In the entries below, how many lines contain the word "trim"? State the number and nothing more.

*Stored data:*
--------------------------------------------------

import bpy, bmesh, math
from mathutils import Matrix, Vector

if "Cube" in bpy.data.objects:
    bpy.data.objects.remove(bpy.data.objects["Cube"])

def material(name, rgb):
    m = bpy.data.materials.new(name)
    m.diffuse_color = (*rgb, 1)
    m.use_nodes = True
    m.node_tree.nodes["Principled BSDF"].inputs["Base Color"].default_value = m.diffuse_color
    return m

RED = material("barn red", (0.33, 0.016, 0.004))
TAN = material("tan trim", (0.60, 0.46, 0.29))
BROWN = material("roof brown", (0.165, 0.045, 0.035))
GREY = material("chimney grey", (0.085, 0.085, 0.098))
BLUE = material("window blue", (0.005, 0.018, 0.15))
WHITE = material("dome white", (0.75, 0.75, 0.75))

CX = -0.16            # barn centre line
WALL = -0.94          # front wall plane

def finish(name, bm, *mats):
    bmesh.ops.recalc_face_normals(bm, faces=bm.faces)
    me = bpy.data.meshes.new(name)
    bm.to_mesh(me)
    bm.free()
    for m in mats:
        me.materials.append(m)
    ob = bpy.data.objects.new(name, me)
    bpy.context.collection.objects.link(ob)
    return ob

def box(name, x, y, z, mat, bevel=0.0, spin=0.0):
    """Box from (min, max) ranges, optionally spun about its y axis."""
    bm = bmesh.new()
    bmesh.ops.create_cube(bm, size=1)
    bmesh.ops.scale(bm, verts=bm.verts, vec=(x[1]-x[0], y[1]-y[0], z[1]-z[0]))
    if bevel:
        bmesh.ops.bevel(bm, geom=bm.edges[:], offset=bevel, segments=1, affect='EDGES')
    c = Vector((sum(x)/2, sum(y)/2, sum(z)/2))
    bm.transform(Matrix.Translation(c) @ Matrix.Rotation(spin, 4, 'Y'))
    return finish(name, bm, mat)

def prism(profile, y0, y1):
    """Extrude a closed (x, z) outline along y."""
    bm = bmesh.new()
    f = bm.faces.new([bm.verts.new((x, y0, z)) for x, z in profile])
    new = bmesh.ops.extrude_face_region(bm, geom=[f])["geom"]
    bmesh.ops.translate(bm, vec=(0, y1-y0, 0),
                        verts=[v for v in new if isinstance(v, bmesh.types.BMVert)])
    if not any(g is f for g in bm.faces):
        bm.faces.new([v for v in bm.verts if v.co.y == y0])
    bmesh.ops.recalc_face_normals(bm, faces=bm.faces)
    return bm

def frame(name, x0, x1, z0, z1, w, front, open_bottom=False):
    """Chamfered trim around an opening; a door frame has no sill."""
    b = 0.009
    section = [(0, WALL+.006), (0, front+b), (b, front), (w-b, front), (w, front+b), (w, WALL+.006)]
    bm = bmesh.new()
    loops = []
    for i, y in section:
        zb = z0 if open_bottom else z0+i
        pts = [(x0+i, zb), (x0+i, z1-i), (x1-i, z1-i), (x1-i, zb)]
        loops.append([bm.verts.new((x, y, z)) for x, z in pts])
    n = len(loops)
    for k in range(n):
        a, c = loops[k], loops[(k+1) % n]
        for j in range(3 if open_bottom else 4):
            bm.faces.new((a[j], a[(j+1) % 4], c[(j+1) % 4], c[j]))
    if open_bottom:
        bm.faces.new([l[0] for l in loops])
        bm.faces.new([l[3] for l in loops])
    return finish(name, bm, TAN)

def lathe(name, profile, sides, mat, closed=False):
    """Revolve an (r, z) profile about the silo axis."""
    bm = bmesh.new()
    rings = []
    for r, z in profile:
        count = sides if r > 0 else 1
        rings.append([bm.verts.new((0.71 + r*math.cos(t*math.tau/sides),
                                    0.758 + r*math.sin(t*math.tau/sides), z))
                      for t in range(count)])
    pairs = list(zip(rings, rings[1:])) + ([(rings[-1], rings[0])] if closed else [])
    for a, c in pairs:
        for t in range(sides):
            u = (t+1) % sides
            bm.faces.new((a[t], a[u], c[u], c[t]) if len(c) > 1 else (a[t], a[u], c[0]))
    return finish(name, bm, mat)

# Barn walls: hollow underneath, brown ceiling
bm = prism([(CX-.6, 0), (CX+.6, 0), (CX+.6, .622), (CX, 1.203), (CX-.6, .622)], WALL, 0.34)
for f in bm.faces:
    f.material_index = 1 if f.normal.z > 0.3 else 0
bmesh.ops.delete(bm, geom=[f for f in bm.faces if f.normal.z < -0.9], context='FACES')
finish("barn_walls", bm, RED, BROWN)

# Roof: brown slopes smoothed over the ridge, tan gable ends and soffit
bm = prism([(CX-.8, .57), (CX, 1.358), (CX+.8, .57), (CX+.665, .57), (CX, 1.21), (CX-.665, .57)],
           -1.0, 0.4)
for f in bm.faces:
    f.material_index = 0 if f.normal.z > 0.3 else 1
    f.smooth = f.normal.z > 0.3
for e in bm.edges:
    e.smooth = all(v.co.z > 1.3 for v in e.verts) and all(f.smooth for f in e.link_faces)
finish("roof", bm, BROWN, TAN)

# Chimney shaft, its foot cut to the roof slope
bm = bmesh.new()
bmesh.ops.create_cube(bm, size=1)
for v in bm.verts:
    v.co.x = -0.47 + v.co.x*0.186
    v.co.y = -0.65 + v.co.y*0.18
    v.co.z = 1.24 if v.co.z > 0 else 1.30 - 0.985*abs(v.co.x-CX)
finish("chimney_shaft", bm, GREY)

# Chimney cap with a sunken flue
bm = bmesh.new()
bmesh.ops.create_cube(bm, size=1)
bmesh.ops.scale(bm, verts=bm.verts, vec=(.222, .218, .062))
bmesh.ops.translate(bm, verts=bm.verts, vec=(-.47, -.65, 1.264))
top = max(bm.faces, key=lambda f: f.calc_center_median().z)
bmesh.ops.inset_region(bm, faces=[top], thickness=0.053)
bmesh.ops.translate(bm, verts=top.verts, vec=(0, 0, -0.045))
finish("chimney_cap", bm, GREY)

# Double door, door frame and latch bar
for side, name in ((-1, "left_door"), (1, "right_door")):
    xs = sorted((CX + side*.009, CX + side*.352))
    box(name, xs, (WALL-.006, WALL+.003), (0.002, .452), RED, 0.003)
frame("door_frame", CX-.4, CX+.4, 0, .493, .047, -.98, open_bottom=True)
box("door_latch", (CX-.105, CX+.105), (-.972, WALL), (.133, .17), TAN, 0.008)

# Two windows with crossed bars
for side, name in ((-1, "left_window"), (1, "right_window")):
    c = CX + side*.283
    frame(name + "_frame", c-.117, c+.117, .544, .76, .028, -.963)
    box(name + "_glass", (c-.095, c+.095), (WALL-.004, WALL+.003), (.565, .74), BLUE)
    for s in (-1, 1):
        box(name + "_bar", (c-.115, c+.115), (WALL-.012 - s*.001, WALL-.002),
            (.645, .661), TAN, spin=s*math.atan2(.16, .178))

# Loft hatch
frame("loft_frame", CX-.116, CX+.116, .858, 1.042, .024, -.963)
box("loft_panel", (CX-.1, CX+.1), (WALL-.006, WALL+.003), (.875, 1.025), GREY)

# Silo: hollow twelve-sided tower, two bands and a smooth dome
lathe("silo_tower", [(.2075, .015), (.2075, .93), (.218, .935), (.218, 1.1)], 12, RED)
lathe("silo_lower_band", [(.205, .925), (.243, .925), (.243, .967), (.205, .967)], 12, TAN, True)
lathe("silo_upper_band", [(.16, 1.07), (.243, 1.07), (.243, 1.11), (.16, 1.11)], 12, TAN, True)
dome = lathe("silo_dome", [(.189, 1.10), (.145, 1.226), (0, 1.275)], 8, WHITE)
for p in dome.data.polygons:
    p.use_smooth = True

--------------------------------------------------

*Task result:* 2